EXERCISE BRIEF :: The task calls for the lines from the start of the entries below through the line with "c, s = math.cos(a), math.sin(a)", given again verbatim, with every picture dropped.

Top of RECORDS PROVIDED

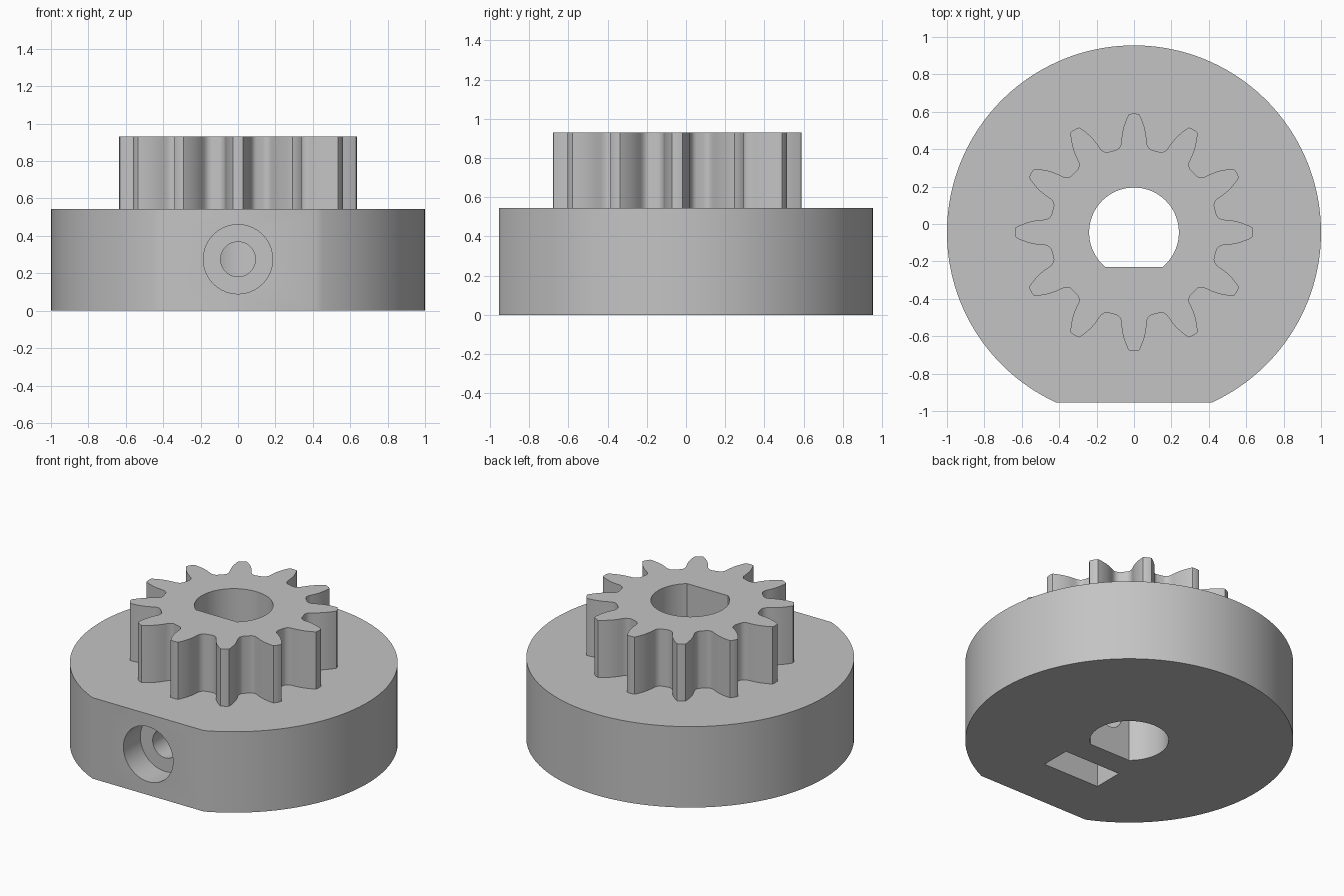
import bpy, bmesh, math
from mathutils import Matrix

if "Cube" in bpy.data.objects:
    bpy.data.objects.remove(bpy.data.objects["Cube"])

CY = -0.045               # shaft axis position in y
BASE_H, TOP = 0.545, 0.93
SCREW_Z = 0.275

grey = bpy.data.materials.new("plain grey")
grey.diffuse_color = (0.55, 0.55, 0.55, 1)
grey.use_nodes = True
grey.node_tree.nodes["Principled BSDF"].inputs["Base Color"].default_value = grey.diffuse_color


def prism(name, outline, z0, z1):
    """Extrude a closed xy outline from z0 to z1."""
    bm = bmesh.new()
    face = bm.faces.new([bm.verts.new((x, y, z0)) for x, y in outline])
    ext = bmesh.ops.extrude_face_region(bm, geom=[face])["geom"]
    bmesh.ops.translate(bm, vec=(0, 0, z1 - z0),
                        verts=[v for v in ext if isinstance(v, bmesh.types.BMVert)])
    bmesh.ops.recalc_face_normals(bm, faces=bm.faces[:])
    mesh = bpy.data.meshes.new(name)
    bm.to_mesh(mesh)
    bm.free()
    mesh.materials.append(grey)
    obj = bpy.data.objects.new(name, mesh)
    bpy.context.collection.objects.link(obj)
    return obj


def flat_circle(radius, flat, steps):
    """Circle about the shaft axis, cut off by a straight chord at -flat."""
    half = math.acos(flat / radius)
    a0 = -math.pi / 2 + half
    sweep = 2 * (math.pi - half)
    return [(radius * math.cos(a0 + sweep * i / steps),
             CY + radius * math.sin(a0 + sweep * i / steps)) for i in range(steps + 1)]


def circle(radius, steps=64):
    return [(radius * math.cos(2 * math.pi * i / steps),
             radius * math.sin(2 * math.pi * i / steps)) for i in range(steps)]


def gear_outline(teeth=12):
    """One half tooth (radial distance, half width), mirrored and repeated."""
    half = [(0.440, 0.098), (0.444, 0.088), (0.454, 0.077), (0.470, 0.069),
            (0.490, 0.067), (0.515, 0.065), (0.540, 0.061), (0.565, 0.055),
            (0.590, 0.046), (0.615, 0.036), (0.632, 0.027), (0.635, 0.010)]
    tooth = [(r, -w) for r, w in half] + [(r, w) for r, w in reversed(half)]
    pts = []
    for k in range(teeth):
        a = 2 * math.pi * k / teeth
        c, s = math.cos(a), math.sin(a)
        pts += [(r * c - w * s, CY + r * s + w * c) for r, w in tooth]
    return pts


def cut(obj, cutters):
    """Subtract the cutters and keep the finished mesh."""
    for c in cutters:
        m = obj.modifiers.new("cut", "BOOLEAN")
        m.operation, m.solver, m.object = "DIFFERENCE", "EXACT", c
    bpy.context.view_layer.update()
    deps = bpy.context.evaluated_depsgraph_get()
    mesh = bpy.data.meshes.new_from_object(obj.evaluated_get(deps))
    obj.modifiers.clear()
    obj.data = mesh


# Main bodies: clamping disc with a front flat, and the toothed pinion on top
disc = prism("base_disc", flat_circle(1.0, 0.91, 128), 0, BASE_H)
gear = prism("pinion_gear", gear_outline(), BASE_H, TOP)

# D-shaped shaft bore
bore = prism("bore_cutter", flat_circle(0.24, 0.185, 64), -0.2, TOP + 0.2)

# Nut slot, open underneath
slot = prism("nut_slot_cutter", [(-0.21, CY - 0.553), (0.21, CY - 0.553),
                                 (0.21, CY - 0.35), (-0.21, CY - 0.35)], -0.1, 0.485)

# Screw hole from the front flat to the bore, with a wide head recess
front = CY - 0.91
turn = Matrix.Translation((0, 0, SCREW_Z)) @ Matrix.Rotation(math.pi / 2, 4, "X")
screw = prism("screw_hole_cutter", circle(0.093, 48), -CY, -front + 0.1)
recess = prism("head_recess_cutter", circle(0.185), -front - 0.18, -front + 0.1)
for c in (screw, recess):
    c.data.transform(turn)

cutters = [bore, slot, screw, recess]
cut(disc, cutters)
cut(gear, [bore])
for c in cutters:
    bpy.data.objects.remove(c)

# Smooth round walls, keep edges crisp
for obj in (disc, gear):
    bpy.ops.object.select_all(action="DESELECT")
    obj.select_set(True)
    bpy.context.view_layer.objects.active = obj
    bpy.ops.object.shade_smooth_by_angle(angle=math.radians(30))
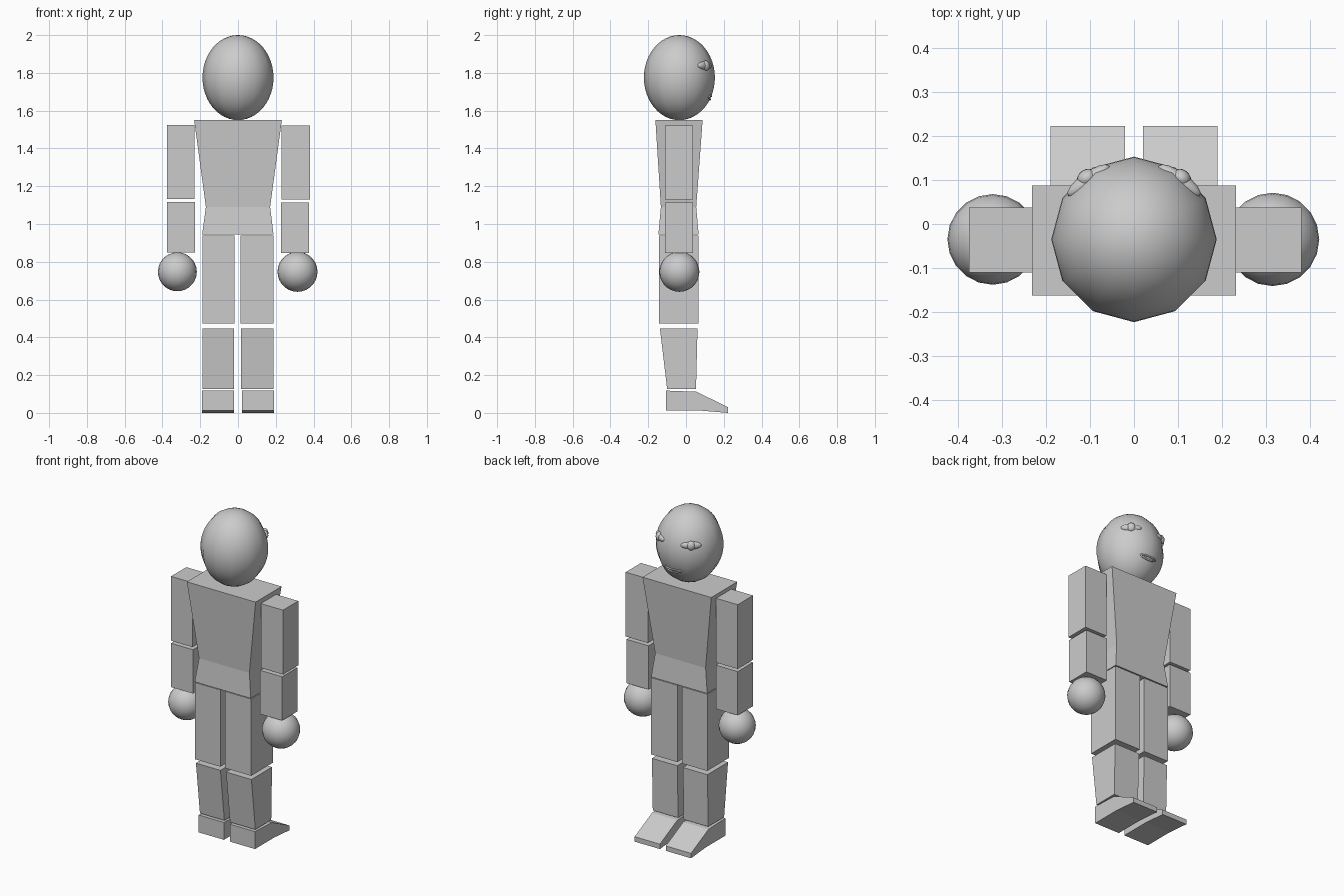
import bpy, bmesh, math

if "Cube" in bpy.data.objects:
    bpy.data.objects.remove(bpy.data.objects["Cube"])

CY = -0.035  # shared depth centre of the body


def make_object(name, verts, faces):
    mesh = bpy.data.meshes.new(name)
    mesh.from_pydata(verts, [], faces)
    bm = bmesh.new()
    bm.from_mesh(mesh)
    bmesh.ops.recalc_face_normals(bm, faces=bm.faces)
    bm.to_mesh(mesh)
    bm.free()
    obj = bpy.data.objects.new(name, mesh)
    bpy.context.collection.objects.link(obj)
    return obj


def stack(name, levels):
    """Closed box body lofted through rectangles (z, x0, x1, y0, y1)."""
    verts, faces = [], []
    for z, x0, x1, y0, y1 in levels:
        verts += [(x0, y0, z), (x1, y0, z), (x1, y1, z), (x0, y1, z)]
    for k in range(len(levels) - 1):
        for i in range(4):
            a, b = 4 * k + i, 4 * k + (i + 1) % 4
            faces.append((a, b, b + 4, a + 4))
    n = len(verts)
    faces += [(3, 2, 1, 0), (n - 4, n - 3, n - 2, n - 1)]
    return make_object(name, verts, faces)


def extrude_x(name, profile, x0, x1):
    """Side profile of (y, z) points extruded across x."""
    n = len(profile)
    verts = [(x, y, z) for x in (x0, x1) for y, z in profile]
    faces = [tuple(range(n)), tuple(range(2 * n - 1, n - 1, -1))]
    faces += [(i, (i + 1) % n, n + (i + 1) % n, n + i) for i in range(n)]
    return make_object(name, verts, faces)


def ball(name, loc, scale, segments=20, rings=14, turn=0):
    bpy.ops.mesh.primitive_uv_sphere_add(segments=segments, ring_count=rings,
                                         radius=1, location=loc, rotation=(0, 0, turn))
    obj = bpy.context.object
    obj.name = name
    obj.scale = scale
    bpy.ops.object.shade_smooth()
    return obj


# Head: twelve-sided egg
ball("head", (0, CY, 1.775), (0.188, 0.188, 0.225), 12, 24)

# Torso tapering to the waist, then flaring to the hips
stack("torso", [(0.945, -0.19, 0.188, -0.146, 0.067),
                (1.09, -0.17, 0.17, -0.133, 0.054),
                (1.55, -0.232, 0.232, -0.162, 0.088)])

foot_profile = [(-0.107, 0.012), (0.08, 0.012), (0.223, 0.0), (0.223, 0.03),
                (0.055, 0.112), (-0.107, 0.118)]

for side, s in (("left", -1), ("right", 1)):
    def span(a, b):
        return tuple(sorted((s * a, s * b)))

    drop = 0.004 if s > 0 else 0
    # Arms and ball hands
    upper = span(0.229, 0.375) if s < 0 else span(0.231, 0.381)
    stack(side + "_upper_arm", [(1.133 - drop, *upper, -0.11, 0.037),
                                (1.525 - drop, *upper, -0.11, 0.037)])
    lower = span(0.227, 0.375)
    stack(side + "_forearm", [(0.85 - drop, *lower, -0.11, 0.037),
                              (1.117 - drop, *lower, -0.11, 0.037)])
    r = 0.103 if s < 0 else 0.106
    ball(side + "_hand", (s * (0.321 if s < 0 else 0.315), CY, 0.747), (r, r, r))

    # Legs
    inner = 0.019 if s < 0 else 0.013
    thigh = span(inner, 0.189)
    stack(side + "_thigh", [(0.472, *thigh, -0.143, 0.065), (0.94, *thigh, -0.143, 0.065)])
    shin = span(inner + 0.003, 0.187)
    stack(side + "_shin", [(0.127, *shin, -0.1, 0.053), (0.447, *shin, -0.138, 0.061)])
    extrude_x(side + "_foot", foot_profile, *span(0.02, 0.19))

    # Eyes: almond with a round iris, on the +y side of the head
    ball(side + "_eye", (s * 0.103, 0.098, 1.838), (0.058, 0.02, 0.023), 16, 10, -s * 0.62)
    ball(side + "_iris", (s * 0.107, 0.104, 1.838), (0.024, 0.02, 0.027), 16, 10, -s * 0.62)

# Mouth: thin lip loop wrapped onto the face
curve = bpy.data.curves.new("mouth", "CURVE")
curve.dimensions = "3D"
curve.bevel_depth = 0.005
curve.bevel_resolution = 2
spline = curve.splines.new("POLY")
N = 24
spline.points.add(N - 1)
for i, p in enumerate(spline.points):
    a = 2 * math.pi * i / N
    x = 0.052 * math.cos(a)
    z = 1.668 + 0.009 * math.sin(a) + 2.5 * x * x
    p.co = (x, 0.131 - 4 * x * x + 0.4 * (z - 1.67), z, 1)
spline.use_cyclic_u = True
bpy.context.collection.objects.link(bpy.data.objects.new("mouth", curve))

Bottom of RECORDS PROVIDED

ANSWER TO THIS TASK ::
import bpy, bmesh, math
from mathutils import Matrix

if "Cube" in bpy.data.objects:
    bpy.data.objects.remove(bpy.data.objects["Cube"])

CY = -0.045               # shaft axis position in y
BASE_H, TOP = 0.545, 0.93
SCREW_Z = 0.275

grey = bpy.data.materials.new("plain grey")
grey.diffuse_color = (0.55, 0.55, 0.55, 1)
grey.use_nodes = True
grey.node_tree.nodes["Principled BSDF"].inputs["Base Color"].default_value = grey.diffuse_color


def prism(name, outline, z0, z1):
    """Extrude a closed xy outline from z0 to z1."""
    bm = bmesh.new()
    face = bm.faces.new([bm.verts.new((x, y, z0)) for x, y in outline])
    ext = bmesh.ops.extrude_face_region(bm, geom=[face])["geom"]
    bmesh.ops.translate(bm, vec=(0, 0, z1 - z0),
                        verts=[v for v in ext if isinstance(v, bmesh.types.BMVert)])
    bmesh.ops.recalc_face_normals(bm, faces=bm.faces[:])
    mesh = bpy.data.meshes.new(name)
    bm.to_mesh(mesh)
    bm.free()
    mesh.materials.append(grey)
    obj = bpy.data.objects.new(name, mesh)
    bpy.context.collection.objects.link(obj)
    return obj


def flat_circle(radius, flat, steps):
    """Circle about the shaft axis, cut off by a straight chord at -flat."""
    half = math.acos(flat / radius)
    a0 = -math.pi / 2 + half
    sweep = 2 * (math.pi - half)
    return [(radius * math.cos(a0 + sweep * i / steps),
             CY + radius * math.sin(a0 + sweep * i / steps)) for i in range(steps + 1)]


def circle(radius, steps=64):
    return [(radius * math.cos(2 * math.pi * i / steps),
             radius * math.sin(2 * math.pi * i / steps)) for i in range(steps)]


def gear_outline(teeth=12):
    """One half tooth (radial distance, half width), mirrored and repeated."""
    half = [(0.440, 0.098), (0.444, 0.088), (0.454, 0.077), (0.470, 0.069),
            (0.490, 0.067), (0.515, 0.065), (0.540, 0.061), (0.565, 0.055),
            (0.590, 0.046), (0.615, 0.036), (0.632, 0.027), (0.635, 0.010)]
    tooth = [(r, -w) for r, w in half] + [(r, w) for r, w in reversed(half)]
    pts = []
    for k in range(teeth):
        a = 2 * math.pi * k / teeth
        c, s = math.cos(a), math.sin(a)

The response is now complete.